This I might have done in prose; but I chose verse, and even rhyme, for two reasons. The one will appear obvious; that principles, maxims, or precepts so written, both strike the reader more strongly at first, and are more easily retained by him afterwards. The other may seem odd, but it is true; I found I could express them more shortly this way than in prose itself; and nothing is truer than that much of the force, as well as grace of arguments or instructions, depends on their conciseness. I was unable to treat this part of my subject more in detail, without becoming dry and tedious; or more poetically, without sacrificing perspicuity to ornament, without wandering from the precision, or breaking the chain of reasoning. If any man can unite all these without diminution of any of them, I freely confess he will compass a thing above my capacity.
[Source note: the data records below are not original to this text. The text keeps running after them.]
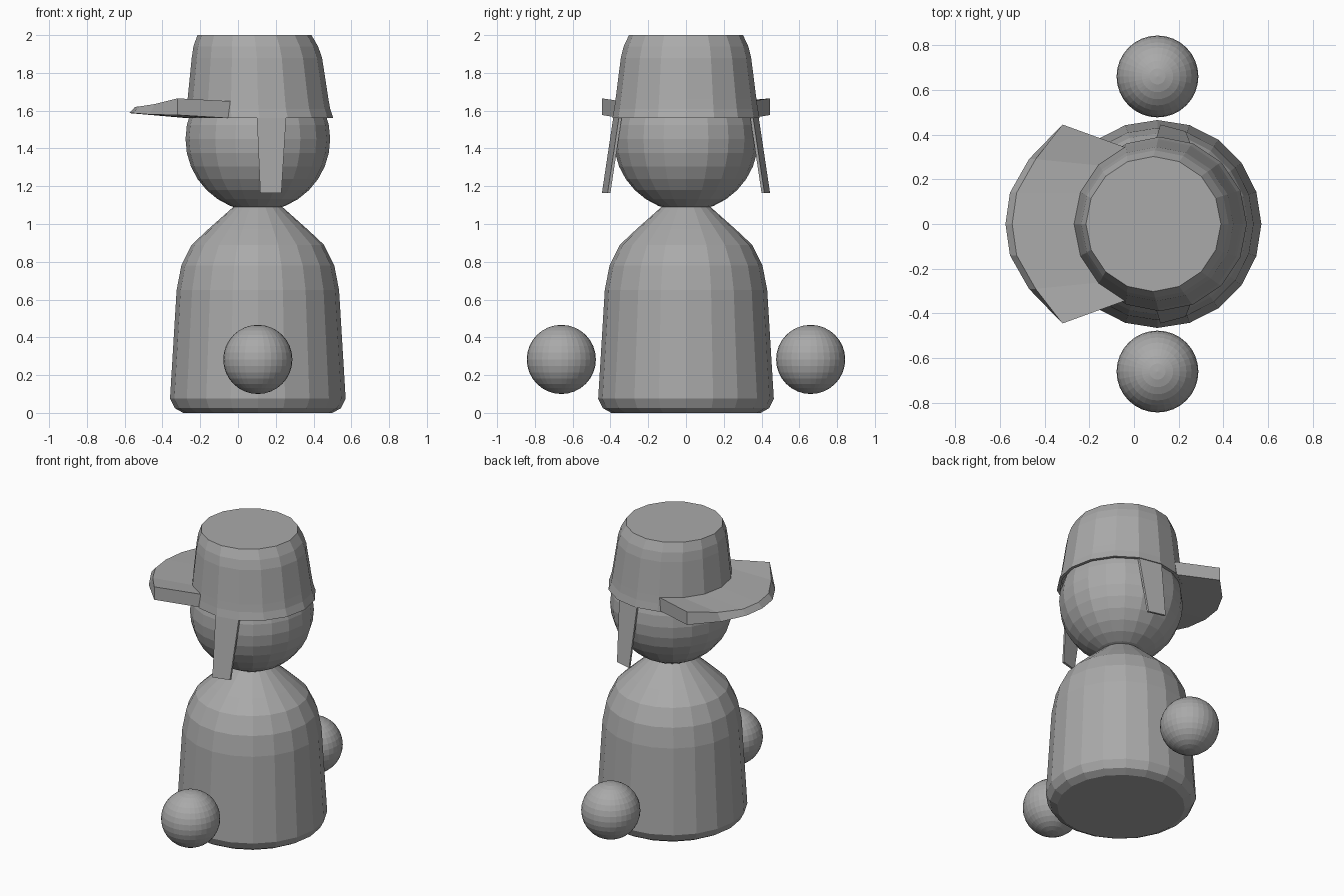
import bpy
import bmesh
from math import cos, sin, tau

cube = bpy.data.objects.get("Cube")
if cube:
    bpy.data.objects.remove(cube, do_unlink=True)

AXIS_X = 0.105

grey = bpy.data.materials.new("plain grey")
grey.use_nodes = True
colour = (0.4, 0.4, 0.4, 1)
grey.diffuse_color = colour
grey.node_tree.nodes["Principled BSDF"].inputs["Base Color"].default_value = colour


def finish(name, bm):
    bmesh.ops.recalc_face_normals(bm, faces=bm.faces)
    mesh = bpy.data.meshes.new(name)
    bm.to_mesh(mesh)
    bm.free()
    mesh.materials.append(grey)
    obj = bpy.data.objects.new(name, mesh)
    bpy.context.collection.objects.link(obj)
    return obj


def bridge(bm, a, b, closed=True):
    n = len(a)
    for i in range(n if closed else n - 1):
        j = (i + 1) % n
        bm.faces.new((a[i], a[j], b[j], b[i]))


def lathe(name, rings, sides):
    """Stack of rings given as (height, radius, centre x), capped at both ends."""
    bm = bmesh.new()
    loops = [[bm.verts.new((cx + r * cos(tau * i / sides), r * sin(tau * i / sides), z))
              for i in range(sides)] for z, r, cx in rings]
    for a, b in zip(loops, loops[1:]):
        bridge(bm, a, b)
    bm.faces.new(loops[0])
    bm.faces.new(loops[-1])
    return finish(name, bm)


def ball(name, centre, radius, segments, rings):
    bm = bmesh.new()
    bmesh.ops.create_uvsphere(bm, u_segments=segments, v_segments=rings, radius=radius)
    bmesh.ops.translate(bm, verts=bm.verts, vec=centre)
    return finish(name, bm)


# Bell-shaped body
body_profile = [(0, 0.395), (0.025, 0.44), (0.075, 0.465), (0.65, 0.43), (0.78, 0.405),
                (0.89, 0.35), (0.97, 0.265), (1.09, 0.13)]
lathe("body", [(z, r, AXIS_X) for z, r in body_profile], 20)

# Head and floating hands
ball("head", (AXIS_X, 0, 1.45), 0.383, 20, 16)
for side, name in ((1, "left_hand"), (-1, "right_hand")):
    ball(name, (AXIS_X, side * 0.66, 0.283), 0.183, 32, 16)

# Hat crown, with a hollow underside and a flared lower edge
lathe("hat_crown", [(1.62, 0.365, 0.11), (1.56, 0.37, 0.115), (1.56, 0.39, 0.115),
                    (1.61, 0.38, 0.108), (1.66, 0.373, 0.106), (1.88, 0.345, 0.1),
                    (1.94, 0.33, 0.094), (2.0, 0.302, 0.087)], 16)

# Brim: swept out from the crown, thinner at the tip
rim = [(-0.32, 0.445, 1.665, 1.577), (-0.47, 0.29, 1.635, 1.58),
       (-0.555, 0.14, 1.622, 1.587), (-0.575, 0, 1.62, 1.587)]
rim += [(x, -y, t, b) for x, y, t, b in rim[-2::-1]]
bm = bmesh.new()
inner_low, inner_high, outer_low, outer_high = [], [], [], []
for i, (x, y, top, bottom) in enumerate(rim):
    a = tau * (5 + i) / 16
    ix, iy = AXIS_X + 0.37 * cos(a), 0.37 * sin(a)
    inset = 0.0 if i in (0, 6) else 0.03
    inner_low.append(bm.verts.new((ix, iy, 1.56)))
    inner_high.append(bm.verts.new((ix, iy, 1.65)))
    outer_low.append(bm.verts.new((x, y, bottom)))
    outer_high.append(bm.verts.new((x + inset, y, top)))
strips = (inner_low, outer_low, outer_high, inner_high)
for a, b in zip(strips, strips[1:] + strips[:1]):
    bridge(bm, a, b, closed=False)
for end in (0, -1):
    bm.faces.new([s[end] for s in strips])
finish("hat_brim", bm)

# Ear flaps: tapering plates hanging from one facet of the crown on each side
for side, name in ((1, "left_ear_flap"), (-1, "right_ear_flap")):
    bm = bmesh.new()
    loops = []
    for thick in (0, 0.015):
        outline = [(0.1, 0.385, 1.565), (0.255, 0.355, 1.565), (0.23, 0.415, 1.165), (0.118, 0.445, 1.165)]
        loops.append([bm.verts.new((x, side * (y - thick), z)) for x, y, z in outline])
    bridge(bm, *loops)
    for loop in loops:
        bm.faces.new(loop)
    finish(name, bm)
What is now published, is only to be considered a general map of man, marking out no more than the greater parts, their extents, their limits, and their connexion, but leaving that particular to be more fully delineated in their charts which are to follow. Consequently these epistles, in their progress (if I have health and leisure to make any progress) will become less dry, and more susceptible of ornament. I am here only opening the fountains, and clearing the passage. To deduce the rivers, to follow them in their course, and to observe their effects, would be a task more agreeable.

render him miserable, 181 to 198. That throughout the whole visible world, one universal order and gradation in the sensual and mental faculties is observed, which causes a subordination of creature to creature, and of all creatures to man. The gradations of sense, instinct, thought, reflection, reason; that reason alone countervails all the other faculties, 199 to 224. How much farther this order and subordination of living creatures may extend above and below us; were any part of which broken, not that part only, but the whole connected creation must be destroyed. The extravagance, madness, and pride of such a desire, 225 to 260. The consequence of all, the absolute submission due to providence, both as to our present and future state, 273, &c.




THE business of man not to pry into God, but to study himself. His middle nature: his powers and frailties, the limits of his capacity, ver. 43. The two principles of man, self-love and reason both necessary; self-love the stronger, and why; their end the same, 83. The passions and their use, 83 to 120. The predominant passion and its force, 122 to 150. Its necessity in directing men to different purposes, 153, &c. Its providential use, in fixing our principle and ascertaining our virtue, 167. Virtue and vice joined in our mixed nature; the limits near, yet the things separate and evident. What is the office of

« AnteriorContinua »